Monica April 25, 2009, 1:49 PM

Yikes - reading your blog depressed the crap out of me! My kids love hanging out with me and spending time together and I dread the day they become teenagers and they prefer their friends and I-Phone to my company (sigh).

I guess I need to start dating so I have more of a life when they grow up and get their own!

arli April 25, 2009, 6:20 PM

Your opinion is reflective of most parents, trying draw the fine line between friend and parent. Too controlling and they rebel to lenient and they get into trouble. Some is parenting skills but there is a lot of luck involved too

Carol April 26, 2009, 10:16 AM

I love reading Bruce’s articles and it is so nice to know that there are dads out there that put a lot of thought into parenting, and being responsible for parenting - first and foremost. Unfortunately, my children’s father could not have been less involved, so Bruce’s comments are refreshing and inspiring! Maybe Bruce should consider writing a blog geared towards teenage boys about growing up to be a resonsible man (for all of those boys who don’t have participating dads in their life)! Bruce, please keep the articles and opinions coming.

Dear old dad April 27, 2009, 12:48 AM

Thanks for dealing with something I am about to… we dad’s don’t learn enough from each other.
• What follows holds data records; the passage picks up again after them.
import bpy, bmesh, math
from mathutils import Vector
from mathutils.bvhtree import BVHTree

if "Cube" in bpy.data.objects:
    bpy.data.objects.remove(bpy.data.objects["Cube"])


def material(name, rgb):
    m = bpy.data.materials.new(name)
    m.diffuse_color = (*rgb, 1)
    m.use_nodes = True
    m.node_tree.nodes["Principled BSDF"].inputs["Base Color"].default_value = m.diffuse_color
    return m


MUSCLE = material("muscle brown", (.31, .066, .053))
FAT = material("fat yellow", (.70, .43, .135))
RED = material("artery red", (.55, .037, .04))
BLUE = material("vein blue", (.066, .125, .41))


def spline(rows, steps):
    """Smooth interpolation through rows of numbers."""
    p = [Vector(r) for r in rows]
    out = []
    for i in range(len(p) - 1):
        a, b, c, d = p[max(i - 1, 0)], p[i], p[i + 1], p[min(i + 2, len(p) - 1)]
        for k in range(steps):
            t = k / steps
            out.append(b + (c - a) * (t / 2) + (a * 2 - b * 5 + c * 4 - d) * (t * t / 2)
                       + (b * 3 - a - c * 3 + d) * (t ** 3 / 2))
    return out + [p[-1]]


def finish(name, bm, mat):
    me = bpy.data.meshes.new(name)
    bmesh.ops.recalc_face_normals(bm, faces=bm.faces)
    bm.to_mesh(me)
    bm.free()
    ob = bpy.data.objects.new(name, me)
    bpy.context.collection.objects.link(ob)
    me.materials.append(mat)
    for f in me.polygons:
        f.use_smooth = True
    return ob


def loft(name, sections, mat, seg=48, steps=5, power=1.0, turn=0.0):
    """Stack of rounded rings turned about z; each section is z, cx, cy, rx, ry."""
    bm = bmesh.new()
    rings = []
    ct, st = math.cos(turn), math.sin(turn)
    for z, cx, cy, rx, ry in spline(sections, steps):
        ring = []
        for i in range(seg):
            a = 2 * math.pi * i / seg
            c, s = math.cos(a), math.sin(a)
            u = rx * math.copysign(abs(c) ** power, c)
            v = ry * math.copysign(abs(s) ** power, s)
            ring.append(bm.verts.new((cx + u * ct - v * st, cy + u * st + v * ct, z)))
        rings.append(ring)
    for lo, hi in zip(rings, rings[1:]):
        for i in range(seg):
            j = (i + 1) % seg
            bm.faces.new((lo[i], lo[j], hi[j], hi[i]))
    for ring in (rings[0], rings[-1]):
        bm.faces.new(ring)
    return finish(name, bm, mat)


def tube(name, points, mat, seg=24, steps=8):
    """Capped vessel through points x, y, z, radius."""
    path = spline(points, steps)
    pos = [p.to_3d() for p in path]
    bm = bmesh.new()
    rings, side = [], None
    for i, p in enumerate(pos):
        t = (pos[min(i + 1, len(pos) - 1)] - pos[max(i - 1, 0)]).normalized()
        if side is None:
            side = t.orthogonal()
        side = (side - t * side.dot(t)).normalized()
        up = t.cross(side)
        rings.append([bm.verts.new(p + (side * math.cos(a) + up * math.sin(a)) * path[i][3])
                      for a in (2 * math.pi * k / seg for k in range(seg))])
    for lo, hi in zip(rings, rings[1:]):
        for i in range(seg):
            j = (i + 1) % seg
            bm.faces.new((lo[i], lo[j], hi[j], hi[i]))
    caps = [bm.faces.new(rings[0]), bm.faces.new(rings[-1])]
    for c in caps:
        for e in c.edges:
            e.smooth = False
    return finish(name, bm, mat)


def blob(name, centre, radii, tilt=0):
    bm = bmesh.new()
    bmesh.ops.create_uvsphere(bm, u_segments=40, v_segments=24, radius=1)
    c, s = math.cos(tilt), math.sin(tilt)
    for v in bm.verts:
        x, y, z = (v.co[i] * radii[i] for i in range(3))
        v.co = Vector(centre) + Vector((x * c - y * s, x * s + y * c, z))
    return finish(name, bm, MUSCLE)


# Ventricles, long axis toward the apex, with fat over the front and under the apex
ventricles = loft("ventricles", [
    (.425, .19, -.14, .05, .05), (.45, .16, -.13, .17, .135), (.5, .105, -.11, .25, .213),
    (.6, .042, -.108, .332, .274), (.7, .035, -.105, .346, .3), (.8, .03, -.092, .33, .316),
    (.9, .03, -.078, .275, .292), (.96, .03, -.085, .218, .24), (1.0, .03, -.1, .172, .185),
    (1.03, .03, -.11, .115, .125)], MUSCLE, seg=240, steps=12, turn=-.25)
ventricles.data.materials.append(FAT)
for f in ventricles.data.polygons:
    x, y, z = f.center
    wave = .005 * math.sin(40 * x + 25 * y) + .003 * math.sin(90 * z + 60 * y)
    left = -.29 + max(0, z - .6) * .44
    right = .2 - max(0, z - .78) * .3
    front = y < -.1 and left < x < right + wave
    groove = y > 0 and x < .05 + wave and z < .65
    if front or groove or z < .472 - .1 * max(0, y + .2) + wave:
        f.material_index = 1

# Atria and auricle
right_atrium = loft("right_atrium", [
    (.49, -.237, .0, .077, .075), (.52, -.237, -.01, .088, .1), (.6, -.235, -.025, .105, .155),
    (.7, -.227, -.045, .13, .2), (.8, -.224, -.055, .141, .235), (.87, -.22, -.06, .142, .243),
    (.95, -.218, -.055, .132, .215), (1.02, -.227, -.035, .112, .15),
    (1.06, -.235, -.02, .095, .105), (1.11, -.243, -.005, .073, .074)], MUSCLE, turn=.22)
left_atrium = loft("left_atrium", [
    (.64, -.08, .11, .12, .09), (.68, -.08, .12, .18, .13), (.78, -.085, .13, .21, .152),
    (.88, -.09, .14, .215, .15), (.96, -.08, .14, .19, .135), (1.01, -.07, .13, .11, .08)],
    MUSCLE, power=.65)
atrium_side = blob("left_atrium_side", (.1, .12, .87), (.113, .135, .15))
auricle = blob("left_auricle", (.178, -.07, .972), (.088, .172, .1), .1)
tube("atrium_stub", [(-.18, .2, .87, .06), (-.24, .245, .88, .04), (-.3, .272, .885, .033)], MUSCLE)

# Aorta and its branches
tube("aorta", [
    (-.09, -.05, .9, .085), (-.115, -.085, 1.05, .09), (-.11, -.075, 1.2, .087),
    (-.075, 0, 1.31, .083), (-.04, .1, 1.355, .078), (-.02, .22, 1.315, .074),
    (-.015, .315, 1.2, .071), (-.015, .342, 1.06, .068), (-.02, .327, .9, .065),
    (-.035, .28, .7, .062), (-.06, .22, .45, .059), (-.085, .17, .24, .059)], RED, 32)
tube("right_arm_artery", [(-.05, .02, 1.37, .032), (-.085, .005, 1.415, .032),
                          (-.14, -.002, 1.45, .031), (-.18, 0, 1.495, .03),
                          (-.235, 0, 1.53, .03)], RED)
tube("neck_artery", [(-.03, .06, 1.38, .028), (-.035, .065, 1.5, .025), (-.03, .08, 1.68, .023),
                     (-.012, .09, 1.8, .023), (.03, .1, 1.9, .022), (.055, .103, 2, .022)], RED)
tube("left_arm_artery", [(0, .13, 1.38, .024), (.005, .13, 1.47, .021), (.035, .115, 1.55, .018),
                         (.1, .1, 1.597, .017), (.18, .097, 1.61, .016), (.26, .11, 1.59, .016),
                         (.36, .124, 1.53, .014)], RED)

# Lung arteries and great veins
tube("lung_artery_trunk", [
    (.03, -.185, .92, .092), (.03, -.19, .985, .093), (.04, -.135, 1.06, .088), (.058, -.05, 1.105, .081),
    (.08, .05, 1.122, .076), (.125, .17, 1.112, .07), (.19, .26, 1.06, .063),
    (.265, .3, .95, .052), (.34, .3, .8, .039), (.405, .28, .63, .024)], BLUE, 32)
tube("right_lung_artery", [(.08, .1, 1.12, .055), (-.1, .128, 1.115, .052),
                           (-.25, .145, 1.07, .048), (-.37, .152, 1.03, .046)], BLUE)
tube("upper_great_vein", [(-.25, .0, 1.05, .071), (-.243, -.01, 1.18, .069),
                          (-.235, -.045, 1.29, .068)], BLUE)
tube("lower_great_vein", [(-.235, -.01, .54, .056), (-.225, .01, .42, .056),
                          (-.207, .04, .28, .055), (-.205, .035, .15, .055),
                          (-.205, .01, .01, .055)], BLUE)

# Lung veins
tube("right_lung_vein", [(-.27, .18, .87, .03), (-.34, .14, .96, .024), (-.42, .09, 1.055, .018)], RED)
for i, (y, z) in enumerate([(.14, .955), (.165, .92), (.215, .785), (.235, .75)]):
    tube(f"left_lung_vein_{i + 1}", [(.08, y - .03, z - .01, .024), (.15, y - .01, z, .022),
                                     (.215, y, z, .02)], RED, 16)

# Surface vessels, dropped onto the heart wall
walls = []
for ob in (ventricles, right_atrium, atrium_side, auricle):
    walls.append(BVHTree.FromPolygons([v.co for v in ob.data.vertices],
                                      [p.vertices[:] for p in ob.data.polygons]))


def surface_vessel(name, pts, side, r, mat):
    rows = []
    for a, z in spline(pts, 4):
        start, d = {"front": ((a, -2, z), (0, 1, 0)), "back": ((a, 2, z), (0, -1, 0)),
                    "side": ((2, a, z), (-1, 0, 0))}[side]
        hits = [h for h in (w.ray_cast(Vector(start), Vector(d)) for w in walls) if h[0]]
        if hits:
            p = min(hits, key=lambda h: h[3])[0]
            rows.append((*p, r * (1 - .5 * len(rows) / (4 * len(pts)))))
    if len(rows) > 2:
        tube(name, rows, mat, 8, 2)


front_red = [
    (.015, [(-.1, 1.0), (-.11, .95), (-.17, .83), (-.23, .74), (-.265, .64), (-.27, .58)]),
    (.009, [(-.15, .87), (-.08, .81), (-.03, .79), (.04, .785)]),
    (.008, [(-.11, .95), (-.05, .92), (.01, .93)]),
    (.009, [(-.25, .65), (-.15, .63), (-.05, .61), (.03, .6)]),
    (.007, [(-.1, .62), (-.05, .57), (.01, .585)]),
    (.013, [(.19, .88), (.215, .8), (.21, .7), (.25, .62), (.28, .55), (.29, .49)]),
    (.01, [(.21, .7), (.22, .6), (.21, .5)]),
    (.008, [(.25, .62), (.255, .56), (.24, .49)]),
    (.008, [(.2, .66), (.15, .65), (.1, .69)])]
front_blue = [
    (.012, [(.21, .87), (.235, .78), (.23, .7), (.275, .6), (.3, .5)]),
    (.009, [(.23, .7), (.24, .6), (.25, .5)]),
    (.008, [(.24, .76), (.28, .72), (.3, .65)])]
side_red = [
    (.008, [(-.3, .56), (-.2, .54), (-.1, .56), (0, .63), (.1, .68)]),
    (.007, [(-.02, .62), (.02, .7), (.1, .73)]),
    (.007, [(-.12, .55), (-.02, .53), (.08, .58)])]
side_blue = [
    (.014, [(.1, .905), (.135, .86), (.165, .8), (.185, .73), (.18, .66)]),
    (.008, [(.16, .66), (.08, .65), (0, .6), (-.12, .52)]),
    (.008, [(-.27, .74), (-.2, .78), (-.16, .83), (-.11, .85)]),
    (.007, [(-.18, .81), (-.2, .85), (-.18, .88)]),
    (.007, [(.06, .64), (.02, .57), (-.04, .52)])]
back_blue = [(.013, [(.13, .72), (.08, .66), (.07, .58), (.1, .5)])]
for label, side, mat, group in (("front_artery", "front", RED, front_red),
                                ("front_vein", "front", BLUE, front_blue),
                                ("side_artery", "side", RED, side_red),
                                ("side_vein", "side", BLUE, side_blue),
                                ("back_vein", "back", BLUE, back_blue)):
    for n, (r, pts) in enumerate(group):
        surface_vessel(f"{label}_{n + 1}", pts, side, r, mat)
Keep writing I am listening.

Kathy April 27, 2009, 9:01 AM

Loved the article.I continue to struggle with similar issues( even though my children are twenty/close to twenty). It is so nice to hear this from a dad’s perspective. I like your insight.

Wendy April 27, 2009, 11:36 AM
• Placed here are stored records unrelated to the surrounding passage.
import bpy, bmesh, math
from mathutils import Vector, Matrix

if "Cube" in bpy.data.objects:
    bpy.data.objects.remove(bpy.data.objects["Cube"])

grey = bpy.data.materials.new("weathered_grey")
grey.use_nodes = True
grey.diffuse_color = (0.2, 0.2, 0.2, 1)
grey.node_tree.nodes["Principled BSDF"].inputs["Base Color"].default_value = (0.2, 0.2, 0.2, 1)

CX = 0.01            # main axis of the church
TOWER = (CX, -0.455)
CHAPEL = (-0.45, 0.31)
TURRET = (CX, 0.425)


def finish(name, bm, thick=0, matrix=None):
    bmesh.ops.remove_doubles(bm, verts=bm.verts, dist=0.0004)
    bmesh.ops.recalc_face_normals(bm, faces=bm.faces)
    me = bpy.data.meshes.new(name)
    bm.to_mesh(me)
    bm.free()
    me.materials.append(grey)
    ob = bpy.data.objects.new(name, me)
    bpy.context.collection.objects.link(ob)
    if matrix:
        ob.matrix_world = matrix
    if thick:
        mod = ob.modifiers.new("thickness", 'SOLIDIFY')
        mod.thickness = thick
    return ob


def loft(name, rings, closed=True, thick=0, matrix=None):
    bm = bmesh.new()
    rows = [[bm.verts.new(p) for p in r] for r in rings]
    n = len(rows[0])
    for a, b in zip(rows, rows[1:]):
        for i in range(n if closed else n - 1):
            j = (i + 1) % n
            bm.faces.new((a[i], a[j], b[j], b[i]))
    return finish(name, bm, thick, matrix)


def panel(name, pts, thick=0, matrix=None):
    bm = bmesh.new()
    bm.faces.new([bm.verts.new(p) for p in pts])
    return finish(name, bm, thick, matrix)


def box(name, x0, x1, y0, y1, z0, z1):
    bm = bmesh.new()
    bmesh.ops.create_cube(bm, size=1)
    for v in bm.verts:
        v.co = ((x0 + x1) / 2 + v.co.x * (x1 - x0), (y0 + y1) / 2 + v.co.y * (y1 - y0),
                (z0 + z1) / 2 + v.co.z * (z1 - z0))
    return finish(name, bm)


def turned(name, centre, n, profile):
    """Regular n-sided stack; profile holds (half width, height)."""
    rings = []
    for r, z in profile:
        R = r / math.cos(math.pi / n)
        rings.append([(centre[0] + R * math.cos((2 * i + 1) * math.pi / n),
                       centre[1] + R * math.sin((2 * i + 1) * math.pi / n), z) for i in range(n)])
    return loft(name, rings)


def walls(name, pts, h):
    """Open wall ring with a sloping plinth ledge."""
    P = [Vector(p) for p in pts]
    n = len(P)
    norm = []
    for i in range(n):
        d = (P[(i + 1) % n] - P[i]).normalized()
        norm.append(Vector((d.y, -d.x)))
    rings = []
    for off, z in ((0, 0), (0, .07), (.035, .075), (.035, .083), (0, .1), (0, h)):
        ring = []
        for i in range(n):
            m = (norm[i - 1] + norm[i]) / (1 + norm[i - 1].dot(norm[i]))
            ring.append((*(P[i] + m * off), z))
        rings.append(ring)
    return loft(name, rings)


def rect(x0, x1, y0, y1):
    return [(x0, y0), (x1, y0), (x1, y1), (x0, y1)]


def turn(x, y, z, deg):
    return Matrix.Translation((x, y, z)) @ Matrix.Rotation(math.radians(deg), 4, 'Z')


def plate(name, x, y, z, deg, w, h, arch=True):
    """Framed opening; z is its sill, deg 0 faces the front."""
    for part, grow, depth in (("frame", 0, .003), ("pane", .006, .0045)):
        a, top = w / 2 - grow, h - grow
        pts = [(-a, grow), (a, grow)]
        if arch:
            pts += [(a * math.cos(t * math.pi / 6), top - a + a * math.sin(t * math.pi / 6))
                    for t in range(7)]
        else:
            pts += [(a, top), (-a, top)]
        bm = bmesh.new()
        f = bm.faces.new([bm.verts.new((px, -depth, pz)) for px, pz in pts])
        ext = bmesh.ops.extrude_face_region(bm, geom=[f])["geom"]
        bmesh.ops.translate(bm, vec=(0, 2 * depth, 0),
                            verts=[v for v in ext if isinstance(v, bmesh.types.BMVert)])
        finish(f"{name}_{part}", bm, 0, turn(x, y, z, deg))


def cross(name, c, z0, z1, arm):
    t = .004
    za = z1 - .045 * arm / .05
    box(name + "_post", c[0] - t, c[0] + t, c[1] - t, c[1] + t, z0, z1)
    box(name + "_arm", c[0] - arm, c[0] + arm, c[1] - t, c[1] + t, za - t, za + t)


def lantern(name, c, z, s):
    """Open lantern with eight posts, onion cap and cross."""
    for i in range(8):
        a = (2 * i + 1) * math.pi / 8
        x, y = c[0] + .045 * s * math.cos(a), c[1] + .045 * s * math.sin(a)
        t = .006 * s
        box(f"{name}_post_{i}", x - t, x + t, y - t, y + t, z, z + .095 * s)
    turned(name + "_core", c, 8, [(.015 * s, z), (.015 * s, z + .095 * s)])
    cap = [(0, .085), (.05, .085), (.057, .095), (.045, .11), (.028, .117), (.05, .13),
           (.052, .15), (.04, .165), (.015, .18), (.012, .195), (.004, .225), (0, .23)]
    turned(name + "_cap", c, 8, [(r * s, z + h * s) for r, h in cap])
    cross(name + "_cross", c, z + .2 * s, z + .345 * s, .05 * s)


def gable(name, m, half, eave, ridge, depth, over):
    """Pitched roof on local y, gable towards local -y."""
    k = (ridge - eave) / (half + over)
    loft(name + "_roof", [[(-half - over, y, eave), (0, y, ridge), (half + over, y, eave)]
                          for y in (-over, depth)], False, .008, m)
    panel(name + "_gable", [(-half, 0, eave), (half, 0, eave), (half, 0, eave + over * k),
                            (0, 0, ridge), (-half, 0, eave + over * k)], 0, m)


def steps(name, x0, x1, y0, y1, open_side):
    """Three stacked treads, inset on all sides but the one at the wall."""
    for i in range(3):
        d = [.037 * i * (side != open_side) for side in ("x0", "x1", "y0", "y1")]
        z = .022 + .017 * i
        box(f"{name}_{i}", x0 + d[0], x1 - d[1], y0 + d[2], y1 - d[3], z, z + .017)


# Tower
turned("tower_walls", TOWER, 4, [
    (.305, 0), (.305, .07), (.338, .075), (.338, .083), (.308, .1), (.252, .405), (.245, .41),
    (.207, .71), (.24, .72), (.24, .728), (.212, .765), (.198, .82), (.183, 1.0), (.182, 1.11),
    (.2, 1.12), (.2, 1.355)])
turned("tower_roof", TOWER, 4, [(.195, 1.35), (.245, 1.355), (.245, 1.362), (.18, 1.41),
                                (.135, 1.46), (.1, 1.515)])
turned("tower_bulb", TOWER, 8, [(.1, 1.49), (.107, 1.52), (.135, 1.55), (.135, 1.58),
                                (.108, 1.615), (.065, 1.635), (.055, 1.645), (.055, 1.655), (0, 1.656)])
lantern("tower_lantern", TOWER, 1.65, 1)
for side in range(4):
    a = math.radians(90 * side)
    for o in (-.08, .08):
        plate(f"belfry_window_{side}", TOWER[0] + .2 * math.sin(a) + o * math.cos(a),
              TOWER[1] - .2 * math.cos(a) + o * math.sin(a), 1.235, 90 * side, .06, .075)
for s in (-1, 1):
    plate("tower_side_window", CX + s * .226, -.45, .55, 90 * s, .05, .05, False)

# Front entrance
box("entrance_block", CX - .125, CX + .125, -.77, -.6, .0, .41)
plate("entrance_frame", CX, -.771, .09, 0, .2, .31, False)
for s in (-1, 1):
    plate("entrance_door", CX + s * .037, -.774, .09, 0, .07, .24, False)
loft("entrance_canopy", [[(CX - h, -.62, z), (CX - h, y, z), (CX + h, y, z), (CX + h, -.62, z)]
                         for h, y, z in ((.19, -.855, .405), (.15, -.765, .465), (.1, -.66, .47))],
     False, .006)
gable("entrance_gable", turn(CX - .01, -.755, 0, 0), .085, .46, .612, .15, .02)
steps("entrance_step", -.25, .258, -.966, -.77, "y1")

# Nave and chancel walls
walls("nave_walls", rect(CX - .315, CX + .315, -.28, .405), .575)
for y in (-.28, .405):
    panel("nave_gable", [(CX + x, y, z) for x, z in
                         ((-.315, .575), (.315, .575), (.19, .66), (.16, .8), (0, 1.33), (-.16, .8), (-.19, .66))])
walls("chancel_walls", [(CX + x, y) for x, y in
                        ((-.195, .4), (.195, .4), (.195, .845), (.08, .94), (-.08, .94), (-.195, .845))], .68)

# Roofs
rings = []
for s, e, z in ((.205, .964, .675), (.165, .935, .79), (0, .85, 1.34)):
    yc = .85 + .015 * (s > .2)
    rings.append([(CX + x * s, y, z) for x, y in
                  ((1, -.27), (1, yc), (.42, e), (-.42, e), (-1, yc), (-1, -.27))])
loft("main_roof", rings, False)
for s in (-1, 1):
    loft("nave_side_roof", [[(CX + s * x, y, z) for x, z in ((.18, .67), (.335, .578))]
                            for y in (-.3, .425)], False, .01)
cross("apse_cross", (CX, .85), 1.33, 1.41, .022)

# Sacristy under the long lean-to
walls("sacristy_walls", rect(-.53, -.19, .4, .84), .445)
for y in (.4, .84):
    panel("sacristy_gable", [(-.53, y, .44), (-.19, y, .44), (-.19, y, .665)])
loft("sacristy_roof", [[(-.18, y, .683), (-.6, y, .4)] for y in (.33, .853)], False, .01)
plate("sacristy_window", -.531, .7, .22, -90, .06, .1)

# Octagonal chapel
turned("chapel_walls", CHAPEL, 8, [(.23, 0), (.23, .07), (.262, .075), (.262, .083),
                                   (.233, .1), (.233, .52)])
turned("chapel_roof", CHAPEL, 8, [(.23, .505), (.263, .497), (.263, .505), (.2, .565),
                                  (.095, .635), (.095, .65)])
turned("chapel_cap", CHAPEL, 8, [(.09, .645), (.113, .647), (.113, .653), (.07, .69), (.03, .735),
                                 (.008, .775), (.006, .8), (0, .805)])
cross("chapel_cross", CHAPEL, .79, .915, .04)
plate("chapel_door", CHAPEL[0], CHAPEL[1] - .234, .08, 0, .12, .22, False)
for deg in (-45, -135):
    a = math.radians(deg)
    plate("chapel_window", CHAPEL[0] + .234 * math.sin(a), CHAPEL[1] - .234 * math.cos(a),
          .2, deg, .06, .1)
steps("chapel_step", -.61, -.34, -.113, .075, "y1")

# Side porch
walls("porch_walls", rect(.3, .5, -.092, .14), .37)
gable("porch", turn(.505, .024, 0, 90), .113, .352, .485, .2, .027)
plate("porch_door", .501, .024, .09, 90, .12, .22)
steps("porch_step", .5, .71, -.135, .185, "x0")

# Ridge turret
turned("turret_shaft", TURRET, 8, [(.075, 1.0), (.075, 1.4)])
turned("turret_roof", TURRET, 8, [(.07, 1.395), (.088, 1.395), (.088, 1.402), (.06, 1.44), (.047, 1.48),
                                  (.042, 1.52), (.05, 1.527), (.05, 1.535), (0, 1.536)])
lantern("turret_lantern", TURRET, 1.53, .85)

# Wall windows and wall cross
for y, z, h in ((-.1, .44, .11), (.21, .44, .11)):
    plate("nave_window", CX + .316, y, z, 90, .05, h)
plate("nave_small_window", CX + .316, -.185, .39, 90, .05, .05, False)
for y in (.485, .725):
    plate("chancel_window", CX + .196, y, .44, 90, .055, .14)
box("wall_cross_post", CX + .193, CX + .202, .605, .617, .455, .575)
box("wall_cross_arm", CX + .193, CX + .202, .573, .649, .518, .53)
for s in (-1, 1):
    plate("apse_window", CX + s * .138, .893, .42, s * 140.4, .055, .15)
“Heck Bruce, you just have boys; try it with girls! Love your thinking, keep it up and can’t wait for more from you”

Susan April 27, 2009, 8:26 PM

Having gone through the teenage years with a boy (and survived them..he is now married)….I understand what Bruce describes. I explain it in this way….Someone comes in the middle of the night when they are about 12-13 and takes whatever brains they have at that age and removes them…..they act totally alien until at least 21-22 (sometimes longer, especially boys!) and then whoever took out their brains earlier puts them back…very slowly, slowly. Bruce, you write for all the Moms and Dads out their with are not alone!!!!

Michelle April 29, 2009, 12:32 AM

Wow great stuff keep writing so we can figure this thingout call teenager!

Bobby May 2, 2009, 1:24 PM

When my son, Michael who is 15, tells me he hates me, because I had just ‘parent’ him. I think to myself, good he’s listening! Of course a half an hour later he’s forgotten that he hates me and wants to know if we can go hit some golf balls.

Melissa (Australia) May 19, 2009, 6:26 AM

Your last line “what do I know? I am just a guy” I feel sells you so short! Having read a few of your blogs I think that you are a dad who is taking your role so seriously and yet humble enough to ask questions of yourself, knowing you are not always getting it right. Oh, how our world desperately needs more parents to care enough to say “no” even when it means you are going to be “the worst parent in the world”. (Yes, really - THE WORST,UNCOOL,DON”T HAVE ANY IDEA BECAUSE YOU ARE SO OLD, PARENT) I would rather risk the barrage of under the breath names than risk giving in to maintain “friend” status. Anyone can be a friend. It takes courage to be a parent.

Lewin July 1, 2009, 11:56 PM

Good evening. Vegetarianism is harmless enough, though it is apt to fill a man with wind and self-righteousness.
I am from Tunisia and also now teach English, please tell me right I wrote the following sentence: “This is cause mainly by the bites from fleas when they feed on the blood of the cat.”

THX :-), Lewin.

Psyche September 8, 2009, 10:59 AM

Greeting. The real problem is not whether machines think but whether men do.
I am from Nigeria and learning to write in English, give true I wrote the following sentence: “Most socially, he was padded filming as a name cleaner and moralizing teens to affect him, before being trimmed for a peeping tom and shared a comic heyday.”

Thanks :o. Psyche.